* **Problem**
Retype each record exactly; no pictures.
-- Opening Marker --
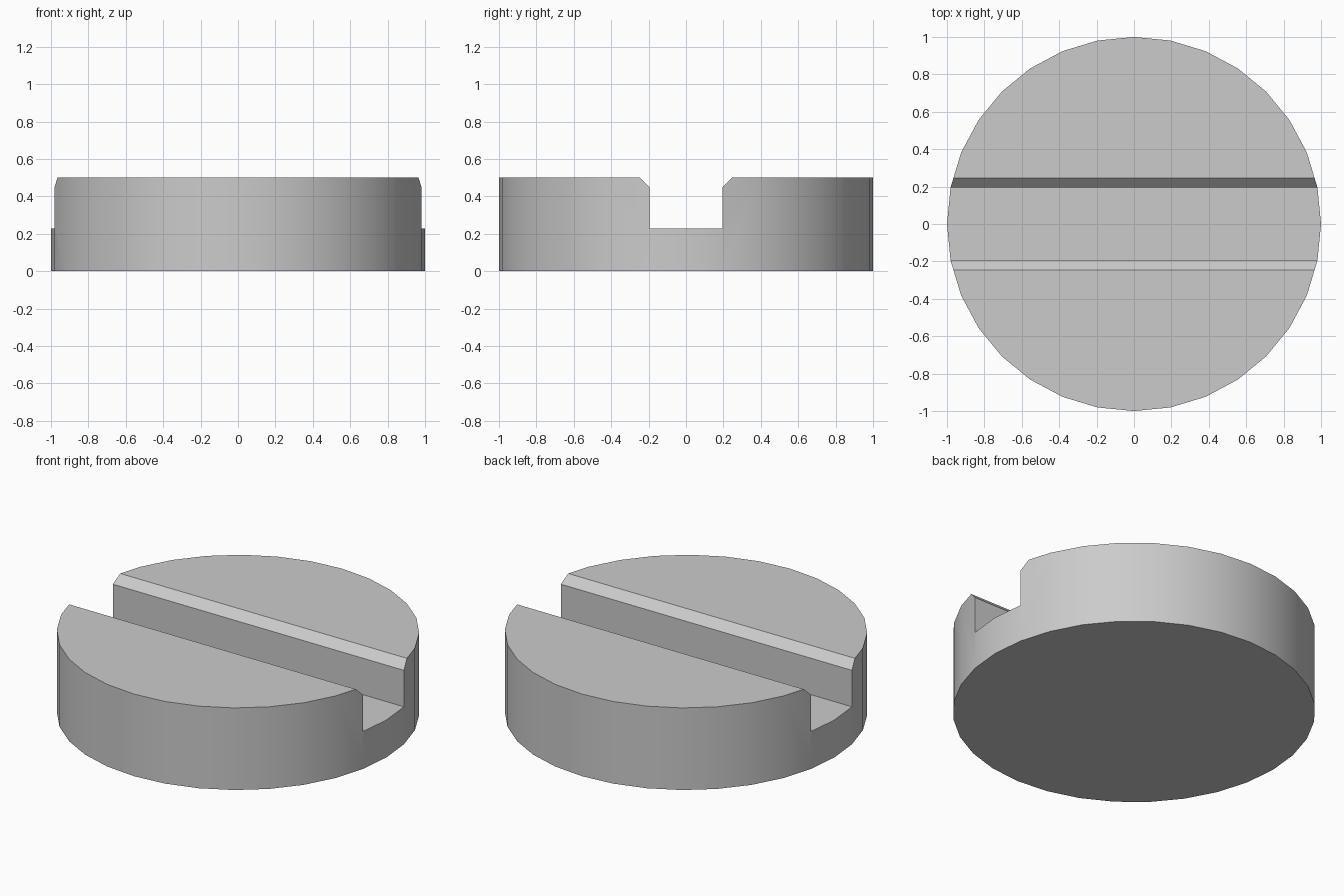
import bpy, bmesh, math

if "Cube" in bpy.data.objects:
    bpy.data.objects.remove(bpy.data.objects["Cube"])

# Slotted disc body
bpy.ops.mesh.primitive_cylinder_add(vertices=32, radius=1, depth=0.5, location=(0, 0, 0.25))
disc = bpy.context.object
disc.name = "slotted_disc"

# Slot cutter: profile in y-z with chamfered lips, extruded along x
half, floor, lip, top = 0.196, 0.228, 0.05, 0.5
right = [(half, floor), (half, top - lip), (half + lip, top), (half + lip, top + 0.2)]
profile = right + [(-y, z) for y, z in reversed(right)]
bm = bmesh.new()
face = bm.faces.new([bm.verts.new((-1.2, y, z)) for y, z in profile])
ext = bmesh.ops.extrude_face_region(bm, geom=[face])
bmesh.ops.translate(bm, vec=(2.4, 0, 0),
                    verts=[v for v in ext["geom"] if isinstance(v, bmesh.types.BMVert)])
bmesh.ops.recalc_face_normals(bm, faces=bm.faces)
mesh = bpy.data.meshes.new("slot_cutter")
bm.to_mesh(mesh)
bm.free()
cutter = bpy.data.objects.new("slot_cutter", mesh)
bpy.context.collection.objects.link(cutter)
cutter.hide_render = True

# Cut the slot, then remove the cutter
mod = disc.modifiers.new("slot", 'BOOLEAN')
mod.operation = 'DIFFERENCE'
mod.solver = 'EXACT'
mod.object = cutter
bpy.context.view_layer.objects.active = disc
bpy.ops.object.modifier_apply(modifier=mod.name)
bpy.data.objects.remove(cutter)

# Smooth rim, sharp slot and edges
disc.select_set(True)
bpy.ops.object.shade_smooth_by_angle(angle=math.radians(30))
-- Closing Marker --
* **Exercise answer**
import bpy, bmesh, math

if "Cube" in bpy.data.objects:
    bpy.data.objects.remove(bpy.data.objects["Cube"])

# Slotted disc body
bpy.ops.mesh.primitive_cylinder_add(vertices=32, radius=1, depth=0.5, location=(0, 0, 0.25))
disc = bpy.context.object
disc.name = "slotted_disc"

# Slot cutter: profile in y-z with chamfered lips, extruded along x
half, floor, lip, top = 0.196, 0.228, 0.05, 0.5
right = [(half, floor), (half, top - lip), (half + lip, top), (half + lip, top + 0.2)]
profile = right + [(-y, z) for y, z in reversed(right)]
bm = bmesh.new()
face = bm.faces.new([bm.verts.new((-1.2, y, z)) for y, z in profile])
ext = bmesh.ops.extrude_face_region(bm, geom=[face])
bmesh.ops.translate(bm, vec=(2.4, 0, 0),
                    verts=[v for v in ext["geom"] if isinstance(v, bmesh.types.BMVert)])
bmesh.ops.recalc_face_normals(bm, faces=bm.faces)
mesh = bpy.data.meshes.new("slot_cutter")
bm.to_mesh(mesh)
bm.free()
cutter = bpy.data.objects.new("slot_cutter", mesh)
bpy.context.collection.objects.link(cutter)
cutter.hide_render = True

# Cut the slot, then remove the cutter
mod = disc.modifiers.new("slot", 'BOOLEAN')
mod.operation = 'DIFFERENCE'
mod.solver = 'EXACT'
mod.object = cutter
bpy.context.view_layer.objects.active = disc
bpy.ops.object.modifier_apply(modifier=mod.name)
bpy.data.objects.remove(cutter)

# Smooth rim, sharp slot and edges
disc.select_set(True)
bpy.ops.object.shade_smooth_by_angle(angle=math.radians(30))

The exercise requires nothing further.